■ Work order
In the records below, find each line with the word "Vector" and copy it.

═════ Exercise input

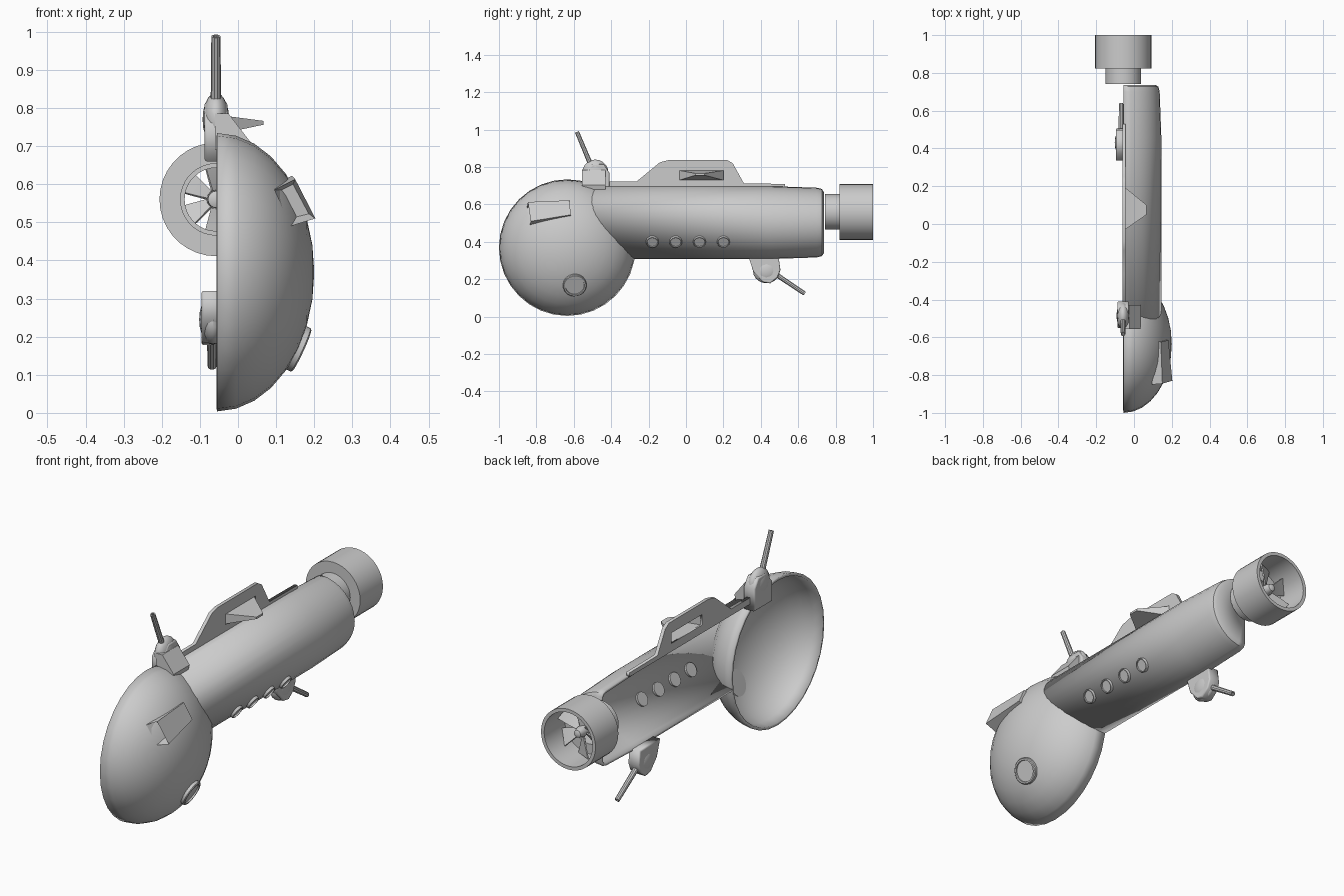
import bpy, bmesh
from math import pi, sin, cos, sqrt, radians
from mathutils import Vector, Matrix

if "Cube" in bpy.data.objects:
    bpy.data.objects.remove(bpy.data.objects["Cube"])

CX = -0.055                                   # cut plane of the half hull
HC, HR = Vector((CX, -0.635, 0.369)), Vector((0.255, 0.365, 0.365))


def finish(name, bm, smooth=30):
    bmesh.ops.remove_doubles(bm, verts=bm.verts, dist=1e-5)
    bmesh.ops.recalc_face_normals(bm, faces=bm.faces)
    me = bpy.data.meshes.new(name)
    bm.to_mesh(me)
    bm.free()
    ob = bpy.data.objects.new(name, me)
    bpy.context.collection.objects.link(ob)
    bpy.ops.object.select_all(action='DESELECT')
    ob.select_set(True)
    bpy.context.view_layer.objects.active = ob
    bpy.ops.object.shade_smooth_by_angle(angle=radians(smooth))
    return ob


def grid(name, rows, loop=False):
    bm = bmesh.new()
    vs = [[bm.verts.new(p) for p in r] for r in rows]
    n = len(rows[0])
    for a, b in zip(vs, vs[1:]):
        for i in range(n if loop else n - 1):
            j = (i + 1) % n
            bm.faces.new((a[i], a[j], b[j], b[i]))
    return finish(name, bm, 35)


def lathe(name, prof, origin, axis, n=32):
    q = Vector((0, 0, 1)).rotation_difference(Vector(axis))
    rows = [[Vector(origin) + q @ Vector((r * cos(2 * pi * i / n), r * sin(2 * pi * i / n), h))
             for i in range(n)] for r, h in prof]
    return grid(name, rows, True)


def shell(ob, t):
    # thickness towards the inside of the hull
    face = max(ob.data.polygons, key=lambda f: f.center.x)
    m = ob.modifiers.new("thickness", 'SOLIDIFY')
    m.thickness = t
    m.offset = -1 if face.normal.x > 0 else 1


def plate(name, outline, x0, x1, bevel=0, hole=None):
    # (y, z) outline extruded along x, with an optional hole
    cu = bpy.data.curves.new(name, 'CURVE')
    cu.dimensions, cu.fill_mode = '2D', 'BOTH'
    cu.extrude = (x1 - x0) / 2 - bevel
    for pts in [outline] + ([hole] if hole else []):
        s = cu.splines.new('POLY')
        s.points.add(len(pts) - 1)
        for p, c in zip(s.points, pts):
            p.co = (*c, 0, 1)
        s.use_cyclic_u = True
    cu.bevel_depth, cu.bevel_resolution, cu.offset = bevel, 1, -bevel
    ob = bpy.data.objects.new(name, cu)
    bpy.context.collection.objects.link(ob)
    ob.rotation_euler = (pi / 2, 0, pi / 2)
    ob.location.x = (x0 + x1) / 2
    bpy.ops.object.select_all(action='DESELECT')
    ob.select_set(True)
    bpy.context.view_layer.objects.active = ob
    bpy.ops.object.convert(target='MESH')


def ellipsoid(name, c, r):
    bm = bmesh.new()
    bmesh.ops.create_uvsphere(bm, u_segments=16, v_segments=10, radius=1)
    bmesh.ops.transform(bm, matrix=Matrix.Translation(c) @ Matrix.Diagonal((*r, 1)), verts=bm.verts)
    return finish(name, bm, 40)


# bulbous nose: hollow half ellipsoid
rows = []
for k in range(9):
    t = pi / 2 * k / 8
    rows.append([HC + Vector((HR.x * sin(t), HR.y * cos(t) * cos(2 * pi * i / 32),
                              HR.z * cos(t) * sin(2 * pi * i / 32))) for i in range(32)])
shell(grid("nose_shell", rows, True), 0.014)

# tube body: hollow half cylinder that starts on the nose surface, with closed tail
N, rows = 16, [[] for _ in range(6)]
for i in range(N + 1):
    a = -pi / 2 + pi * i / N
    dx, z = cos(a), sin(a)
    q = 1 - (0.2 * dx / HR.x) ** 2 - ((0.503 + 0.195 * z - HC.z) / HR.z) ** 2
    y0 = HC.y + HR.y * 0.98 * sqrt(max(q, 0.0))
    for row, (y, r) in zip(rows, [(y0, 1), (0.45, 1), (0.7, 0.955), (0.727, 0.92), (0.737, 0.84), (0.737, 0)]):
        row.append((CX + 0.2 * r * dx, y, 0.503 + 0.195 * r * z))
shell(grid("tube_body", rows), 0.012)

# portholes with raised rims
def porthole(name, p, nrm, r):
    lathe(name, [(0, -0.022), (r, -0.022), (r, 0.008), (r * 0.94, 0.012), (r * 0.82, 0.012),
                 (r * 0.8, 0.005), (0, 0.005)], p, Vector(nrm).normalized(), 20)


for i, y in enumerate((-0.18, -0.055, 0.072, 0.2)):
    porthole(f"side_porthole_{i}", (CX + 0.17, y, 0.402), (0.17, 0, -0.1), 0.034)
dy, dz = 0.04, -0.2
dx = HR.x * sqrt(1 - (dy / HR.y) ** 2 - (dz / HR.z) ** 2)
porthole("nose_porthole", HC + Vector((dx, dy, dz)),
         (dx / HR.x ** 2, dy / HR.y ** 2, dz / HR.z ** 2), 0.063)

# dorsal fin plate with a slot, and the hollow winglet growing from it
slot = [(-0.035, 0.73), (0.2, 0.73), (0.2, 0.782), (-0.035, 0.782)]
plate("dorsal_fin", [(-0.5, 0.69), (0.53, 0.69), (0.53, 0.71), (0.31, 0.712), (0.25, 0.82),
                     (0.22, 0.838), (-0.09, 0.838), (-0.14, 0.825), (-0.265, 0.722), (-0.5, 0.722)],
      -0.062, -0.045, hole=slot)
tip = [(0.05, 0.756), (0.1, 0.756), (0.1, 0.766), (0.05, 0.766)]
w = grid("winglet", [[(x, y, z) for y, z in sec] for x, sec in ((-0.055, slot), (0.067, tip), )] +
         [[(0.067, 0.075, 0.761)] * 4], True)

# light housing on the nose with recessed front
bm = bmesh.new()
f = [bm.verts.new(p) for p in ((0.095, -0.85, 0.585), (0.15, -0.845, 0.613), (0.203, -0.83, 0.51), (0.138, -0.835, 0.49))]
b = [bm.verts.new(p) for p in ((0.115, -0.62, 0.61), (0.142, -0.625, 0.622), (0.182, -0.615, 0.545), (0.155, -0.615, 0.535))]
front = bm.faces.new(f)
bm.faces.new(b[::-1])
for i in range(4):
    bm.faces.new((f[i], b[i], b[(i + 1) % 4], f[(i + 1) % 4]))
bmesh.ops.recalc_face_normals(bm, faces=bm.faces)
bmesh.ops.inset_region(bm, faces=[front], thickness=0.019)
bmesh.ops.translate(bm, verts=front.verts, vec=(0, 0.05, 0.005))
finish("nose_light_housing", bm, 20)


# gun pods: flat rounded body, bulging ellipsoid and barrel
def gun(name, outline, c, r, p0, p1):
    plate(name + "_mount", outline, c[0] - 0.03, c[0] + 0.03, 0.006)
    ellipsoid(name + "_pod", c, r)
    p0, p1 = Vector(p0), Vector(p1)
    L = (p1 - p0).length
    lathe(name + "_barrel", [(0, 0), (0.014, 0), (0.012, L), (0.007, L), (0.007, L - 0.03), (0, L - 0.03)],
          p0, (p1 - p0).normalized(), 10)


gun("upper_gun", [(-0.55, 0.66), (-0.41, 0.66), (-0.41, 0.77), (-0.44, 0.815), (-0.5, 0.815), (-0.55, 0.76)],
    (-0.058, -0.485, 0.77), (0.035, 0.07, 0.07), (-0.058, -0.5, 0.79), (-0.058, -0.583, 0.988))
gun("lower_gun", [(0.335, 0.32), (0.36, 0.24), (0.41, 0.185), (0.45, 0.178), (0.49, 0.21), (0.505, 0.25), (0.495, 0.32)],
    (-0.066, 0.43, 0.245), (0.036, 0.072, 0.066), (-0.068, 0.46, 0.24), (-0.068, 0.635, 0.123))

# sloped saddle that seats the upper gun on the nose
sec = [(-0.06, 0.69), (-0.06, 0.785), (-0.025, 0.785), (0.037, 0.705), (0.03, 0.68)]
grid("upper_gun_saddle", [[(-0.02, y, 0.71)] * 5 if e else [(x, y, z) for x, z in sec]
                          for y, e in ((-0.555, 1), (-0.555, 0), (-0.43, 0), (-0.43, 1))], True)

# propeller duct: narrow throat and wide shroud
PO = (-0.057, 0, 0.56)
lathe("propeller_duct", [(0.083, 0.742), (0.095, 0.742), (0.095, 0.822), (0.149, 0.822), (0.149, 1), (0.132, 1),
                         (0.132, 0.84), (0.083, 0.84), (0.083, 0.742)], PO, (0, 1, 0), 36)
lathe("propeller_hub", [(0, 0.79), (0.022, 0.8), (0.026, 0.9), (0.018, 0.93), (0, 0.94)], PO, (0, 1, 0), 16)

# twisted propeller blades
for k in range(6):
    rot = Matrix.Rotation(2 * pi * k / 6, 3, 'Y')
    rows = []
    for r, wd, tw in ((0.015, 0.016, 55), (0.07, 0.03, 35), (0.126, 0.042, 25)):
        t = radians(tw)
        rows.append([Vector(PO) + rot @ Vector((s * wd * cos(t) - h * sin(t), 0.88 + s * wd * sin(t) + h * cos(t), r))
                     for s, h in ((-1, -0.003), (1, -0.003), (1, 0.003), (-1, 0.003))])
    mid = sum(rows[-1], Vector()) / 4
    grid(f"propeller_blade_{k}", rows + [[mid] * 4], True)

══════════

■ Output for this exercise
from mathutils import Vector, Matrix
HC, HR = Vector((CX, -0.635, 0.369)), Vector((0.255, 0.365, 0.365))
    q = Vector((0, 0, 1)).rotation_difference(Vector(axis))
    rows = [[Vector(origin) + q @ Vector((r * cos(2 * pi * i / n), r * sin(2 * pi * i / n), h))
    rows.append([HC + Vector((HR.x * sin(t), HR.y * cos(t) * cos(2 * pi * i / 32),
                 (r * 0.8, 0.005), (0, 0.005)], p, Vector(nrm).normalized(), 20)
porthole("nose_porthole", HC + Vector((dx, dy, dz)),
    p0, p1 = Vector(p0), Vector(p1)
        rows.append([Vector(PO) + rot @ Vector((s * wd * cos(t) - h * sin(t), 0.88 + s * wd * sin(t) + h * cos(t), r))
    mid = sum(rows[-1], Vector()) / 4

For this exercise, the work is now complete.